Segment Start: Data to examine

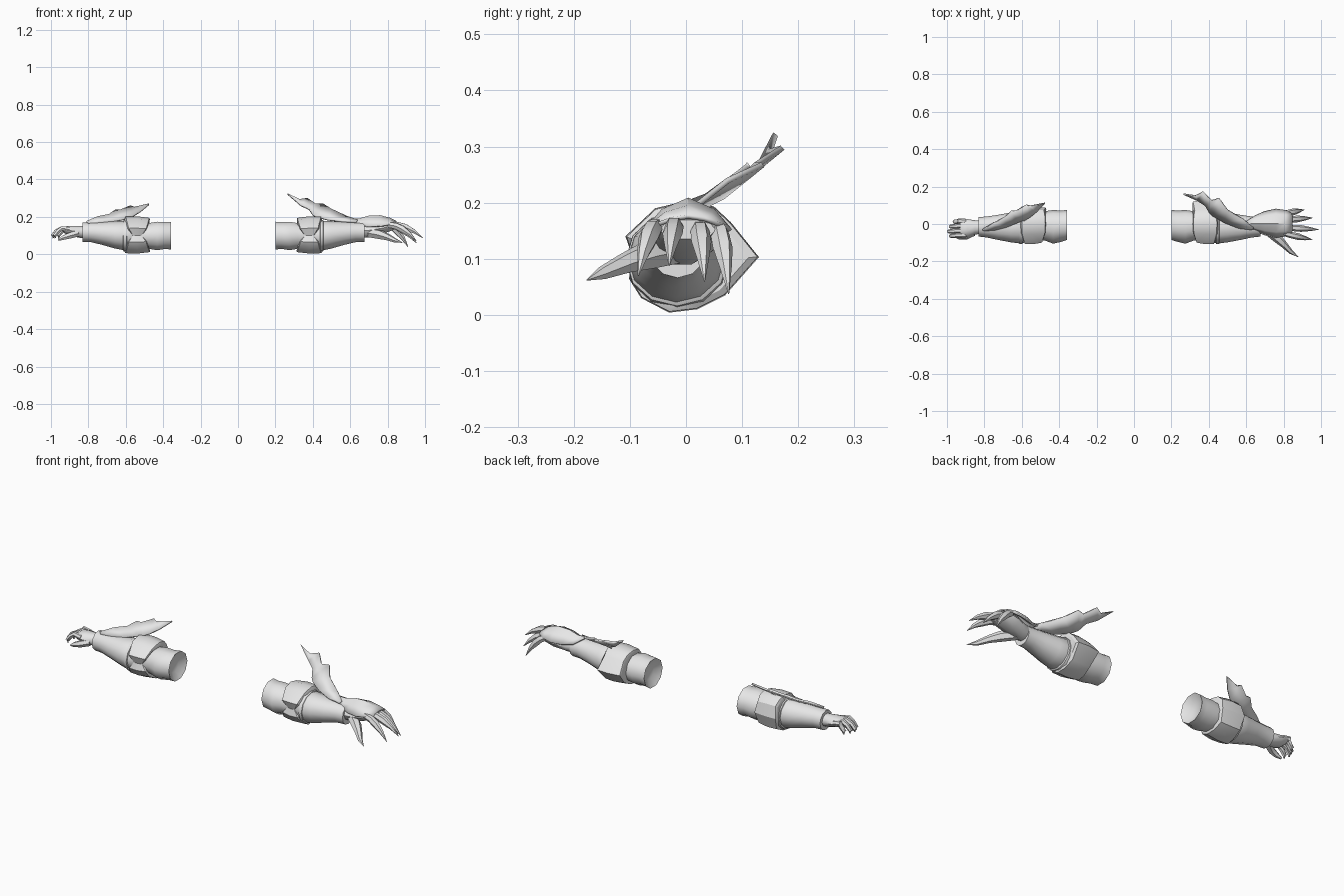
import bpy, bmesh, math
from mathutils import Vector

steel = bpy.data.materials.new("pale_grey")
steel.diffuse_color = (0.8, 0.8, 0.8, 1)


def right(x):
    return x


def left(x):
    return -(x + 0.157)


def finish(name, verts, faces, thick=0, angle=40):
    me = bpy.data.meshes.new(name)
    me.from_pydata(verts, [], faces)
    bm = bmesh.new()
    bm.from_mesh(me)
    bmesh.ops.remove_doubles(bm, verts=bm.verts, dist=1e-5)
    bmesh.ops.recalc_face_normals(bm, faces=bm.faces)
    bm.to_mesh(me)
    bm.free()
    ob = bpy.data.objects.new(name, me)
    bpy.context.collection.objects.link(ob)
    me.materials.append(steel)
    if thick:
        m = ob.modifiers.new("thickness", 'SOLIDIFY')
        m.thickness = thick
        m.offset = 0
    bpy.ops.object.select_all(action='DESELECT')
    ob.select_set(True)
    bpy.context.view_layer.objects.active = ob
    bpy.ops.object.shade_smooth_by_angle(angle=math.radians(angle))
    return ob


def skin(name, rings, cap=True, **kw):
    """Join equal rings of points into a tube."""
    n = len(rings[0])
    verts = [p for r in rings for p in r]
    faces = [(i * n + j, i * n + (j + 1) % n, (i + 1) * n + (j + 1) % n, (i + 1) * n + j)
             for i in range(len(rings) - 1) for j in range(n)]
    if cap:
        faces += [tuple(range(n)), tuple(range(len(verts) - n, len(verts)))]
    return finish(name, verts, faces, **kw)


def sleeve(name, side, stations, n=12):
    """Oval sections across x: x, centre y, centre z, radius y, radius z."""
    rings = [[(side(x), cy + ry * math.cos(2 * math.pi * k / n), cz + rz * math.sin(2 * math.pi * k / n))
              for k in range(n)] for x, cy, cz, ry, rz in stations]
    return skin(name, rings)


def finger(name, pts, radii, n=6, flat=1.0):
    """Tapered tube along a path."""
    pts = [Vector(p) for p in pts]
    rings = []
    for i, p in enumerate(pts):
        d = (pts[min(i + 1, len(pts) - 1)] - pts[max(i - 1, 0)]).normalized()
        u = d.cross(Vector((0, 0, 1))).normalized()
        v = u.cross(d)
        rings.append([p + radii[i] * (u * math.cos(2 * math.pi * k / n) + v * flat * math.sin(2 * math.pi * k / n))
                      for k in range(n)])
    return skin(name, rings, angle=50)


def fin(name, back, front):
    """Jagged blade between two edges, thicker at its root."""
    n = len(back)
    verts = [Vector(p) for p in back + front]
    faces = [(i, i + 1, n + i + 1, n + i) for i in range(n - 1)]
    return finish(name, verts, faces, thick=0.01, angle=20)


def arm(tag, side, back_y):
    # upper sleeve, open-looking dished end
    sleeve(tag + "_upper_sleeve", side, [
        (0.225, -0.005, 0.10, 0.04, 0.04), (0.20, -0.005, 0.10, 0.080, 0.078), (0.235, -0.012, 0.10, 0.084, 0.075),
        (0.275, -0.015, 0.098, 0.090, 0.080), (0.32, -0.01, 0.098, 0.078, 0.072), (0.44, -0.01, 0.10, 0.08, 0.075)], 10)
    # elbow guard: wide on top, behind and below, pinched in front
    outline = [(0.0, 0.203, 0.068), (0.05, 0.193, 0.065), (0.08, 0.165, 0.06), (back_y, 0.103, 0.07),
               (0.07, 0.035, 0.06), (0.02, 0.010, 0.065), (-0.03, 0.004, 0.07), (-0.08, 0.03, 0.06),
               (-0.102, 0.065, 0.05), (-0.094, 0.10, 0.025), (-0.108, 0.14, 0.05), (-0.055, 0.19, 0.065)]
    rings = []
    for t, s in ((-1, 0.84), (-0.95, 0.92), (0, 1.0), (0.9, 0.98), (1, 0.86)):
        rings.append([(side(0.382 + t * hw), y * s, 0.1 + (z - 0.1) * s) for y, z, hw in outline])
    skin(tag + "_elbow_guard", rings, angle=32)
    # flared forearm with cuff
    sleeve(tag + "_forearm", side, [
        (0.40, -0.015, 0.10, 0.075, 0.07), (0.445, -0.017, 0.10, 0.088, 0.080), (0.50, -0.018, 0.104, 0.080, 0.073),
        (0.57, -0.018, 0.112, 0.067, 0.061), (0.63, -0.016, 0.118, 0.056, 0.053),
        (0.675, -0.015, 0.118, 0.052, 0.052), (0.675, -0.015, 0.118, 0.042, 0.04)])
    # raised front edge of the forearm plate
    sleeve(tag + "_forearm_rim", side, [
        (0.435, -0.015, 0.098, 0.080, 0.075), (0.44, -0.015, 0.098, 0.093, 0.086),
        (0.455, -0.016, 0.099, 0.091, 0.083), (0.46, -0.016, 0.099, 0.080, 0.073)])


arm("right", right, 0.13)
arm("left", left, 0.095)

# blades over the forearms
fin("right_fin",
    [(.64, -.02, .182), (.585, .025, .20), (.50, .075, .24), (.455, .137, .268), (.415, .125, .268),
     (.37, .172, .298), (.33, .150, .292), (.265, .16, .322)],
    [(.63, -.03, .172), (.56, -.022, .175), (.48, .01, .185), (.42, .045, .20), (.40, .065, .21),
     (.38, .10, .24), (.335, .128, .262), (.27, .157, .318)])
fin("left_fin",
    [(-.81, -.03, .175), (-.75, .005, .20), (-.69, .037, .212), (-.655, .07, .236), (-.63, .07, .235),
     (-.575, .102, .258), (-.555, .096, .25), (-.475, .112, .268)],
    [(-.80, -.035, .165), (-.74, -.03, .168), (-.68, -.015, .172), (-.62, .01, .185), (-.585, .02, .195),
     (-.56, .035, .205), (-.52, .065, .23), (-.478, .11, .265)])

# right clawed hand
sleeve("right_palm", right, [
    (.65, -.012, .125, .040, .038), (.70, -.005, .128, .048, .040), (.76, .003, .138, .062, .034),
    (.82, .003, .150, .062, .026), (.84, .003, .152, .05, .018)], 10)
# arched plate over the back of the hand
rows = []
for x, half, top, drop in ((.60, .008, .188, .0), (.65, .040, .188, .035), (.70, .062, .203, .055),
                           (.76, .075, .205, .055), (.81, .068, .192, .035), (.845, .05, .175, .012)):
    rows.append([(x, .004 + half * t, top - drop * abs(t) ** 2) for t in (-1, -.6, 0, .6, 1)])
finish("right_hand_plate", [p for r in rows for p in r],
       [(i * 5 + j, i * 5 + j + 1, i * 5 + j + 6, i * 5 + j + 5) for i in range(5) for j in range(4)], thick=.008)
# claws: root y, tip
for k, (y, tx, ty, tz) in enumerate([(.055, .91, .076, .038), (.022, .955, .033, .06),
                                     (-.018, .988, -.03, .088), (-.05, .955, -.085, .07)]):
    a, b = Vector((.80, y, .158)), Vector((tx, ty, tz))
    mid = a.lerp(b, .5) + Vector((0, 0, .022))
    finger("right_claw_%d" % (k + 1), [a, a.lerp(mid, .55) + Vector((0, 0, .006)), mid, mid.lerp(b, .5) + Vector((0, 0, .006)), b],
           [.014, .017, .018, .011, .001], flat=1.1)
finger("right_thumb_claw", [(.70, -.02, .115), (.76, -.07, .105), (.80, -.108, .092), (.84, -.15, .074), (.88, -.177, .062)],
       [.026, .026, .019, .012, .001])

# left relaxed hand
sleeve("left_palm", lambda x: -x, [
    (.82, -.017, .118, .036, .034), (.85, -.018, .120, .038, .033), (.89, -.022, .126, .048, .028),
    (.925, -.022, .130, .050, .020), (.935, -.022, .130, .042, .012)], 10)
for k, (y, tip) in enumerate([(.016, -.965), (-.010, -.985), (-.036, -.995), (-.060, -.985)]):
    finger("left_finger_%d" % (k + 1),
           [(-.90, y, .132), (-.94, y, .139), (tip + .025, y - .002, .125), (tip + .005, y - .004, .100), (tip + .008, y - .004, .086)],
           [.013, .014, .0125, .011, .005])
finger("left_thumb", [(-.86, -.045, .112), (-.90, -.066, .100), (-.935, -.070, .088), (-.96, -.064, .076)],
       [.020, .018, .013, .005])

Segment End: Data to examine

Exercise description ▸ An exact number is called for here: how many lines across the records contain the word "angle". Nothing else belongs in the answer.

Worked solution ▸ 5